To do this, just select the last option in the field mapping list - Add New. You can then select the field type, like I’ve selected Single Select in the screenshot below:

You can even import into complex, multi-element fields like an address. You can import the entire address as text, or import into the constituent parts of the address if your source data is formatted that way. You will see field types preceded by a dash - these are the “sub parts” of the field they are listed under. Select one to map the individual pieces of data into the single address field.

Review & Finalize

After the mapping is complete, the importer will check the validity of your data. If any problems were found, you will have the option to skip rows with errors, or in certain cases you will be presented with the ability to fix the errors. Here is an example of this display:

You also have the option to find and replace in the import data. Just click the Find and replace button in the interface to find and fix your data right there in the importer:

Another option is to Export the data to Excel. When you export, cells containing errors will be highlighted so that you can easily identify and fix them. Then just begin another import, using the previously exported (and fixed) data set.

When everything has been fixed (or removed from the data set) you can start the import by clicking the blue Import button:

Updating Records

So you’ve imported your data and realized that you either forgot a few values, or used an out of date spreadsheet. No worries, you can also update records during an import. Just select the Update Existing Records option at the top, to be presented with this configuration screen:

You can select the way to match records. The available options include

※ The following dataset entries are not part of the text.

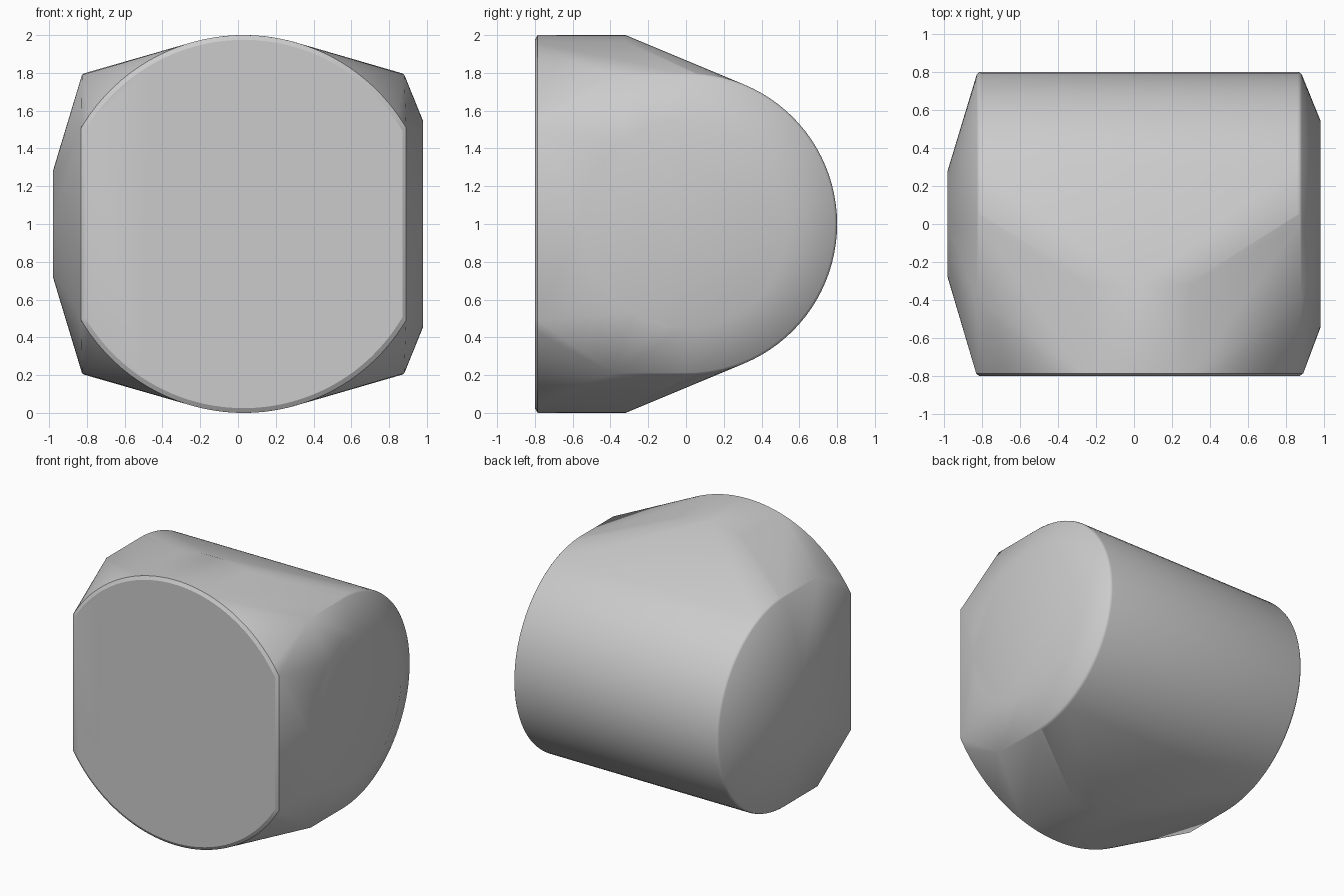
import bpy, bmesh
from math import sin, cos, pi, radians, sqrt

if "Cube" in bpy.data.objects:
    bpy.data.objects.remove(bpy.data.objects["Cube"], do_unlink=True)

mat = bpy.data.materials.new("plain grey")
mat.use_nodes = True
grey = (0.6, 0.6, 0.6, 1)
mat.diffuse_color = grey
mat.node_tree.nodes["Principled BSDF"].inputs["Base Color"].default_value = grey

CX, CZ = 0.03, 1.0      # centre of the front disc
HALF = 0.86             # half width where the disc is trimmed
bm = bmesh.new()


def side_ring(x, r, n=96):
    """Circle around the x axis at mid height."""
    for i in range(n):
        a = 2 * pi * i / n
        bm.verts.new((x, r * sin(a), CZ + r * cos(a)))


def front_ring(y, r, half, sides=False, n=41):
    """Upper and lower arcs facing the front, trimmed to a half width."""
    for i in range(n):
        dx = half * (2 * i / (n - 1) - 1)
        for s in (-1, 1):
            bm.verts.new((CX + dx, y, CZ + s * sqrt(r * r - dx * dx)))


# Domed front disc, trimmed at both sides
front_ring(-0.80, 0.975, HALF - 0.02)
front_ring(-0.785, 1.0, HALF)
# Crown where the top and bottom slope back to the barrel
front_ring(-0.32, 1.0, 0.33)

# Barrel across the back with softly rounded rims
for end, s in ((-0.83, -1), (0.885, 1)):
    for k in range(4):
        a = k * pi / 6
        side_ring(end - s * 0.025 * (1 - sin(a)), 0.775 + 0.025 * cos(a))
    # Shoulder corners reaching forward from the barrel
    for z in (0.21, 1.79):
        bm.verts.new((end - s * 0.005, -0.39, z))

# Raised end discs, one small and one large
side_ring(-0.98, 0.28)
side_ring(0.98, 0.545)

# Wrap all the guide rings in one solid skin
hull = bmesh.ops.convex_hull(bm, input=bm.verts[:])
bmesh.ops.delete(bm, geom=[v for v in bm.verts if not v.link_faces], context="VERTS")
bmesh.ops.dissolve_limit(bm, angle_limit=radians(0.5), verts=bm.verts[:], edges=bm.edges[:])
bmesh.ops.recalc_face_normals(bm, faces=bm.faces[:])

mesh = bpy.data.meshes.new("rounded_block")
bm.to_mesh(mesh)
bm.free()
mesh.materials.append(mat)
block = bpy.data.objects.new("rounded_block", mesh)
bpy.context.collection.objects.link(block)
bpy.ops.object.select_all(action="DESELECT")
block.select_set(True)
bpy.context.view_layer.objects.active = block
bpy.ops.object.shade_smooth_by_angle(angle=radians(30))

  • Title (Primary Field). Records that match Title fields will be updated.
  • Auto-Number. If your import file contains the records’ auto-number values, you can use those to match.
  • Record ID. If your App contains a Record ID field, you can use the unique values contained in that field to match records.

By default, only updates will be performed. If you also want to create any unmatched records, click the Create unmatched records checkbox at the bottom of the dialog.

Pro Tips

A few tips and tricks when importing complex data:

  • Import Linked Records: You can import linked records by including the value of the Title (primary) field for the linked records as values in the Linked Record field. Multiple values should be separated by commas.
  • Import Non-Dependent Data First: When you import data with Linked Records, start with data that lacks dependencies, then add data in dependent Apps.
  • Format date information as Dates: In Excel, you can select a column and set its data type. If you select “date” type for dates, you’ll have a better chance of avoiding formatting issues during import.